START DATA

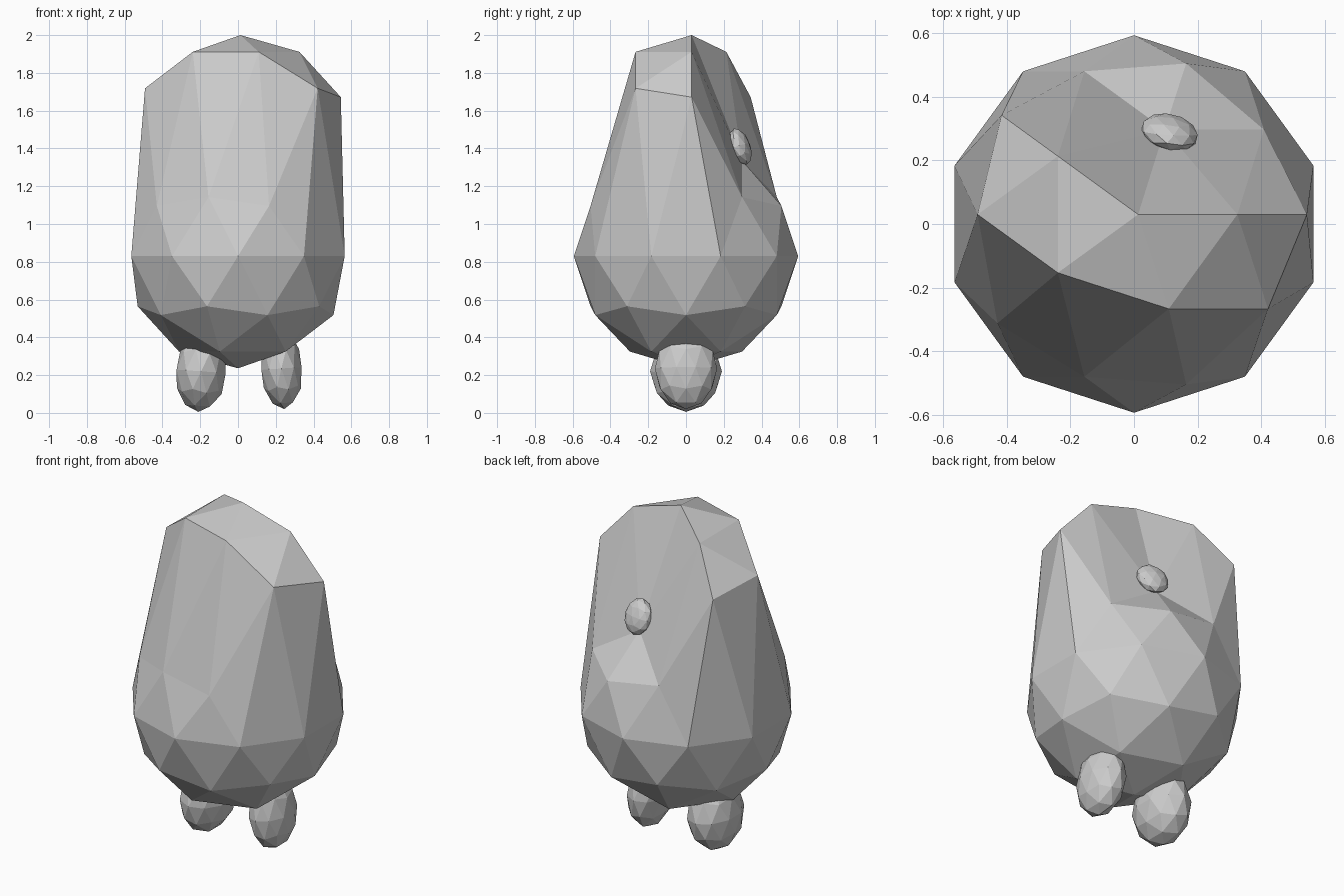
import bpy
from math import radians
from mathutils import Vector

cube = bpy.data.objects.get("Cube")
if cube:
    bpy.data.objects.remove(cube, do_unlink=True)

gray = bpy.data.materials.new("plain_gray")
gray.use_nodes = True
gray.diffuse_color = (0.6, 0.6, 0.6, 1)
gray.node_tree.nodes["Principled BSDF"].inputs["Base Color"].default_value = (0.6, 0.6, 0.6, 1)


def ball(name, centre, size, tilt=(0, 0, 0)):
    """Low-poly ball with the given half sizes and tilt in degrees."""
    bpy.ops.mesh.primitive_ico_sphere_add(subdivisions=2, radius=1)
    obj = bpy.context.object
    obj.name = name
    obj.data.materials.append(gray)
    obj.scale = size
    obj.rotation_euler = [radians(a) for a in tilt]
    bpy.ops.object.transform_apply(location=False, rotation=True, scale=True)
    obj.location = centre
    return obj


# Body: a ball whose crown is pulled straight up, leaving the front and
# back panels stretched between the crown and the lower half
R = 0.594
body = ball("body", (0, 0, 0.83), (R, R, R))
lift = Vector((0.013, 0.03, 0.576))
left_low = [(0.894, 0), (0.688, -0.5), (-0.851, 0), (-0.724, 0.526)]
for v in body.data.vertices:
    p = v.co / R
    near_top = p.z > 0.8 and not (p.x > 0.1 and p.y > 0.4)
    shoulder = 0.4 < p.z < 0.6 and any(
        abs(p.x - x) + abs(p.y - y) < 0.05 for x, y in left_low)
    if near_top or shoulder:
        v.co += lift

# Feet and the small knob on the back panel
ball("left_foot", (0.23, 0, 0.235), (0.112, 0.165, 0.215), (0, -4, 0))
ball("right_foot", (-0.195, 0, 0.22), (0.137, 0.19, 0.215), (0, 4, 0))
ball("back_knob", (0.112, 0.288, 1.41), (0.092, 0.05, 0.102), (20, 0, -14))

END DATA

### WHAT THE EXERCISE ASKS
In the entries above, find the line holding "obj.data.materials.append(gray)" and the line holding "# Body: a ball"; print both of them and every line between, exactly, and nothing else.

### SOLUTION TO THE EXERCISE
    obj.data.materials.append(gray)
    obj.scale = size
    obj.rotation_euler = [radians(a) for a in tilt]
    bpy.ops.object.transform_apply(location=False, rotation=True, scale=True)
    obj.location = centre
    return obj


# Body: a ball whose crown is pulled straight up, leaving the front and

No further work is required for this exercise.